While the magnitude of working hours and business transactions lost due to the disruptions in the city can hardly be measured in any terms, the impact of days of street confrontations on the stock market is more readily quantified. Initial estimates have put investors' aggregate losses at no less than HK$350 billion (S$58 billion).
Retailers have also taken the brunt, with sales in disrupted districts plunging by 30 to 40 per cent over the past few days according to initial estimate by the Hong Kong Retail Management Association. It is conceivable that the figures will deteriorate in future weeks, or even months, as more visitors shun the city following a slew of travel warnings by foreign governments.
With the negative impacts on retail sales and tourism - one of the four pillars of the city's economy - rippling through other sectors, the performance of Hong Kong's economy will be seriously affected.

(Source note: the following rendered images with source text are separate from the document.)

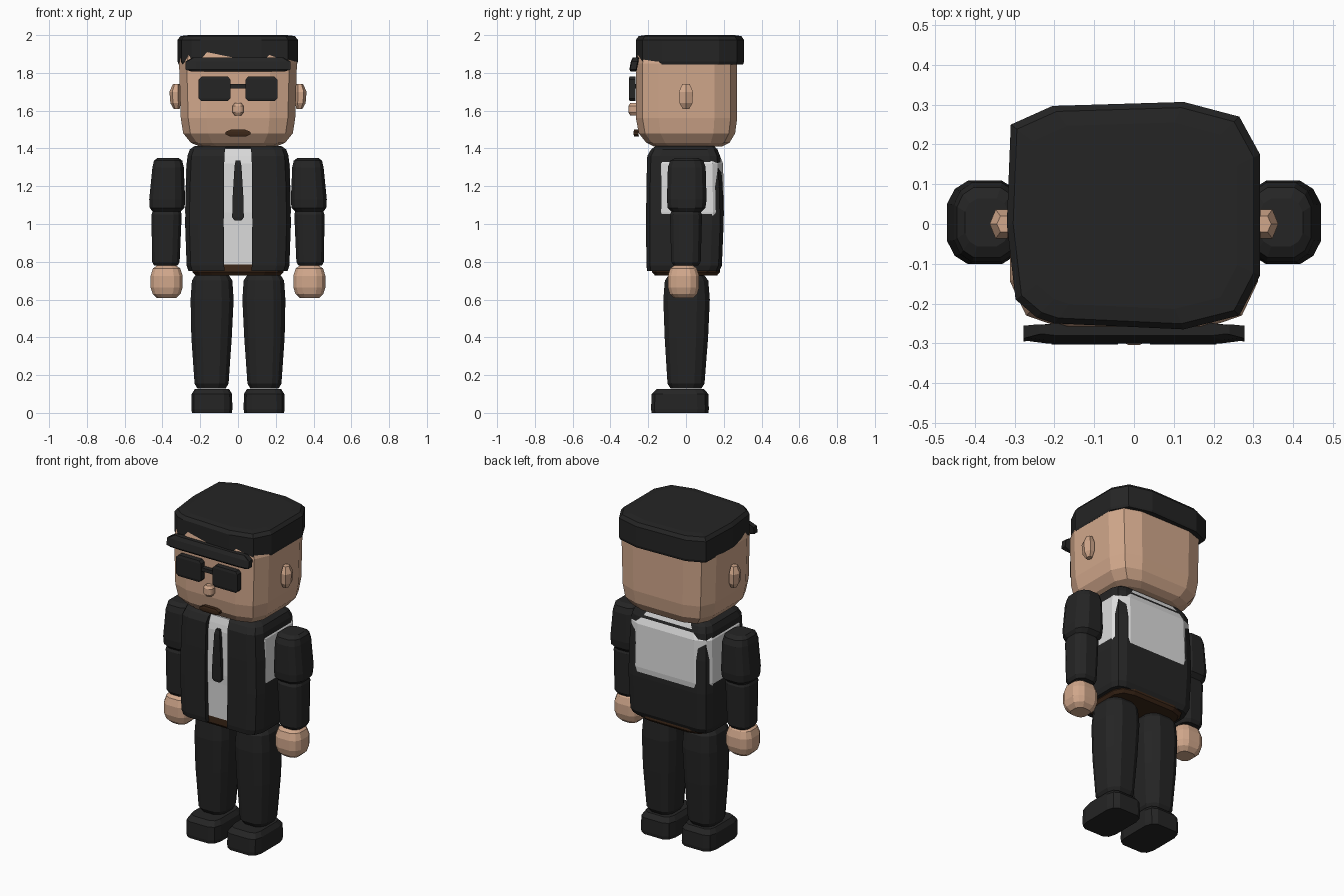
import bpy, bmesh


def material(name, rgb):
    m = bpy.data.materials.new(name)
    m.diffuse_color = (*rgb, 1)
    return m


BLACK = material("black cloth", (0.018, 0.018, 0.018))
SKIN = material("skin", (0.64, 0.39, 0.26))
WHITE = material("white shirt", (0.72, 0.72, 0.72))
BROWN = material("dark brown", (0.045, 0.02, 0.009))


def rounded(a, b, c):
    """Unit rounded square: three points per corner."""
    q = [(1, a), (b, c), (a, 1)]
    return (q + [(-x, y) for x, y in q[::-1]] + [(-x, -y) for x, y in q]
            + [(x, -y) for x, y in q[::-1]])


def loft(name, mat, outline, sections):
    """Stack scaled outlines; each section is (z, centre x, centre y, half x, half y)."""
    bm = bmesh.new()
    rings = [[bm.verts.new((cx + x * hx, cy + y * hy, z)) for x, y in outline]
             for z, cx, cy, hx, hy in sections]
    n = len(outline)
    for lo, hi in zip(rings, rings[1:]):
        for i in range(n):
            j = (i + 1) % n
            bm.faces.new((lo[i], lo[j], hi[j], hi[i]))
    bm.faces.new(rings[0][::-1])
    bm.faces.new(rings[-1])
    bmesh.ops.recalc_face_normals(bm, faces=bm.faces)
    me = bpy.data.meshes.new(name)
    bm.to_mesh(me)
    bm.free()
    me.materials.append(mat)
    ob = bpy.data.objects.new(name, me)
    bpy.context.collection.objects.link(ob)
    return ob


def pair(name, mat, outline, sections):
    for side, s in (("right", 1), ("left", -1)):
        loft(f"{side}_{name}", mat, outline,
             [(z, s * cx, cy, hx, hy) for z, cx, cy, hx, hy in sections])


BOXY = rounded(0.6, 0.88, 0.88)
ROUND = rounded(0.45, 0.8, 0.8)
HEX = [(1, 0), (0.5, 1), (-0.5, 1), (-1, 0), (-0.5, -1), (0.5, -1)]
SQUARE = [(1, 1), (-1, 1), (-1, -1), (1, -1)]

# Head and facial features
loft("head", SKIN, rounded(0.55, 0.87, 0.87), [
    (1.41, 0, 0.01, 0.20, 0.18), (1.43, 0, 0.01, 0.25, 0.22),
    (1.48, 0, 0.005, 0.29, 0.255), (1.56, 0, 0.003, 0.303, 0.268),
    (1.85, 0, 0.003, 0.312, 0.268), (1.94, 0, 0.005, 0.29, 0.25)])
pair("ear", SKIN, HEX, [(1.61, 0.325, 0, 0.016, 0.018), (1.64, 0.33, 0, 0.028, 0.034),
                        (1.70, 0.333, 0, 0.03, 0.037), (1.74, 0.327, 0, 0.018, 0.02)])
loft("nose", SKIN, ROUND, [(1.575, 0, -0.275, 0.018, 0.02), (1.59, 0, -0.278, 0.029, 0.027),
                           (1.625, 0, -0.278, 0.029, 0.027), (1.64, 0, -0.275, 0.018, 0.02)])
loft("mouth", BROWN, SQUARE, [(1.464, 0, -0.262, 0.045, 0.013), (1.475, 0, -0.265, 0.065, 0.013),
                              (1.488, 0, -0.265, 0.065, 0.013), (1.499, 0, -0.262, 0.04, 0.013)])

# Sunglasses
pair("lens", BLACK, SQUARE, [(1.65, 0.124, -0.283, 0.07, 0.016), (1.665, 0.124, -0.285, 0.084, 0.018),
                             (1.765, 0.124, -0.285, 0.084, 0.018), (1.78, 0.124, -0.283, 0.07, 0.016)])
loft("glasses_bridge", BLACK, SQUARE, [(1.718, 0, -0.28, 0.05, 0.014), (1.74, 0, -0.28, 0.05, 0.014)])

# Hat crown and brim
CROWN = [(-0.31, 0.23), (-0.205, 0.277), (0.125, 0.287), (0.265, 0.25), (0.317, 0.155),
         (0.317, -0.15), (0.265, -0.25), (0.125, -0.285), (-0.2, -0.27), (-0.245, -0.255),
         (-0.298, -0.21), (-0.32, -0.02)]
loft("hat_crown", BLACK, CROWN, [(1.845, 0, 0.02, 0.985, 0.985), (1.86, 0, 0.02, 1, 1),
                                 (1.975, 0, 0.02, 1, 1), (1.995, 0, 0.02, 0.95, 0.95),
                                 (2.0, 0, 0.02, 0.82, 0.82)])
loft("hat_brim", BLACK, rounded(0.8, 0.97, 0.7), [
    (1.808, 0, -0.279, 0.25, 0.014), (1.818, 0, -0.28, 0.278, 0.02),
    (1.86, 0, -0.272, 0.278, 0.02), (1.882, 0, -0.265, 0.24, 0.016)])

# Shirt, swelling slightly through the jacket at the back and sides
loft("shirt", WHITE, rounded(0.7, 0.93, 0.85), [
    (0.785, 0, -0.005, 0.24, 0.175), (1.0, 0, 0.005, 0.27, 0.19),
    (1.06, 0, 0.007, 0.28, 0.195), (1.32, 0, 0.006, 0.274, 0.19),
    (1.36, 0, 0.002, 0.25, 0.178), (1.40, 0, 0, 0.2, 0.165)])

# Open-fronted jacket
half = [(0.27, -0.8), (0.27, -1), (0.75, -1), (0.92, -0.9), (1, -0.65), (1, 0.7), (0.94, 0.91), (0.78, 1)]
inner = [(-0.27, -0.8), (-0.78, -0.8), (-0.78, 0.8), (0.78, 0.8), (0.78, -0.8)]
JACKET = half + [(-x, y) for x, y in half[:0:-1]] + inner
loft("jacket", BLACK, JACKET, [
    (0.75, 0, -0.015, 0.262, 0.19), (0.78, 0, -0.01, 0.272, 0.2),
    (1.0, 0, -0.006, 0.28, 0.205), (1.2, 0, -0.008, 0.276, 0.202),
    (1.36, 0, -0.012, 0.268, 0.193), (1.395, 0, -0.01, 0.255, 0.175),
    (1.412, 0, -0.005, 0.23, 0.155)])

# Tie and waist
loft("tie", BLACK, SQUARE, [(1.018, 0, -0.193, 0.018, 0.012), (1.035, 0, -0.195, 0.031, 0.013),
                            (1.15, 0, -0.195, 0.028, 0.013), (1.31, 0, -0.192, 0.018, 0.012),
                            (1.335, 0, -0.188, 0.012, 0.011)])
loft("waist", BROWN, BOXY, [(0.728, 0, 0, 0.225, 0.165), (0.745, 0, 0, 0.24, 0.18),
                            (0.80, 0, -0.002, 0.24, 0.178)])

# Arms
pair("upper_arm", BLACK, ROUND, [
    (1.06, 0.378, 0.003, 0.07, 0.075), (1.085, 0.375, 0.003, 0.092, 0.1),
    (1.13, 0.375, 0.004, 0.095, 0.105), (1.30, 0.37, 0.004, 0.083, 0.1),
    (1.335, 0.37, 0.004, 0.075, 0.088), (1.35, 0.37, 0.004, 0.055, 0.06)])
pair("forearm", BLACK, ROUND, [
    (0.78, 0.382, 0, 0.062, 0.065), (0.80, 0.382, 0, 0.073, 0.078),
    (1.05, 0.378, 0, 0.08, 0.085), (1.08, 0.378, 0, 0.07, 0.07)])
pair("hand", SKIN, ROUND, [
    (0.607, 0.378, -0.013, 0.05, 0.05), (0.63, 0.378, -0.013, 0.074, 0.073),
    (0.665, 0.378, -0.013, 0.085, 0.083), (0.725, 0.378, -0.013, 0.085, 0.083),
    (0.765, 0.378, -0.013, 0.072, 0.07), (0.782, 0.378, -0.012, 0.048, 0.048)])

# Legs
pair("leg", BLACK, ROUND, [
    (0.13, 0.14, 0, 0.075, 0.082), (0.155, 0.14, 0, 0.09, 0.098),
    (0.40, 0.14, 0.002, 0.107, 0.115), (0.60, 0.137, 0.003, 0.114, 0.123),
    (0.70, 0.137, 0.003, 0.107, 0.115), (0.735, 0.137, 0.002, 0.085, 0.09)])
pair("shoe", BLACK, BOXY, [
    (0.0, 0.138, -0.032, 0.106, 0.15), (0.02, 0.138, -0.032, 0.108, 0.153),
    (0.10, 0.138, -0.032, 0.107, 0.15), (0.127, 0.138, -0.03, 0.09, 0.125)])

Both rating agency Moody's and the World Bank have warned of the negative consequences on the city's near-term economic performance, with the latter now projecting a slower 2014 growth rate than was being forecast earlier.
The medium- and long-term consequences on the city's overall economic well-being could be more serious if disruptive protests continue for a longer period of time.
There have been fears among economists and analysts that Hong Kong's ability to function as an international financial hub could be undermined if the situation gets worse. With regional rivals gearing up to grab a bigger role in the global financial services sector, this is definitely the least desirable scenario for a city that counts financial and professional services as two of its four pillars for economic growth.
While Hong Kong bears the brunt of the negative impact of the city's street politics, the mainland economy could also be affected to some extent in the long-term, given the close economic ties between Hong Kong and the mainland. This is particularly apparent when considering that the city plays the role as a bridge between the mainland and the external world, as well as a testing ground for financial reforms on the mainland.
The essence of democracy lies in respecting the will of the majority, and it must follow some basic principles, such as reasonable discussion, peaceful negotiation and accepting the results, which is evident in a number of countries. The "Occupy Central" organizers are trying to impose their will on that of the majority, and have taken radical means for their selfish political interests; what they are doing is not democracy but "mob-ocracy", which will only lead to the decline of Hong Kong.
china.com.cn, Oct 5
How could a small group of people, who put their narrow interests beyond those of the people, get popular support? How could their political usurpations, which are against democratic principles and disrespect rule of law, be echoed by international media? The failure of "Occupy Central" best shows that they don't represent Hong Kong people's will and any effort by them to kidnap Hong Kong is doomed to fail.
Indonesia-and US-based International Daily News, Oct 7
Some media from the West have claimed "Occupy Central" has popular support. Let the facts speak for themselves. From Sept 30 to Oct 5, the Hong Kong Research Association randomly interviewed 1,361 adult residents by telephone, and 67 per cent of them said they don't support "Occupy Central". Further, 54 per cent of the respondents said the campaign was having a negative effect upon their lives, while 46 per cent worried it might have a negative influence upon Hong Kong's international image.
chinanews.com, Oct 6
The Hong Kong people have suffered much from "Occupy Central": many shops have closed, small-and medium-sized enterprises have seen their sales decline, while several countries have issued travel warnings that have resulted in a drop in the number of visitors to Hong Kong. When can we stop the evil logic that innocent people pay for the selfish interests of an outspoken minority?
rednet.cn, Oct 6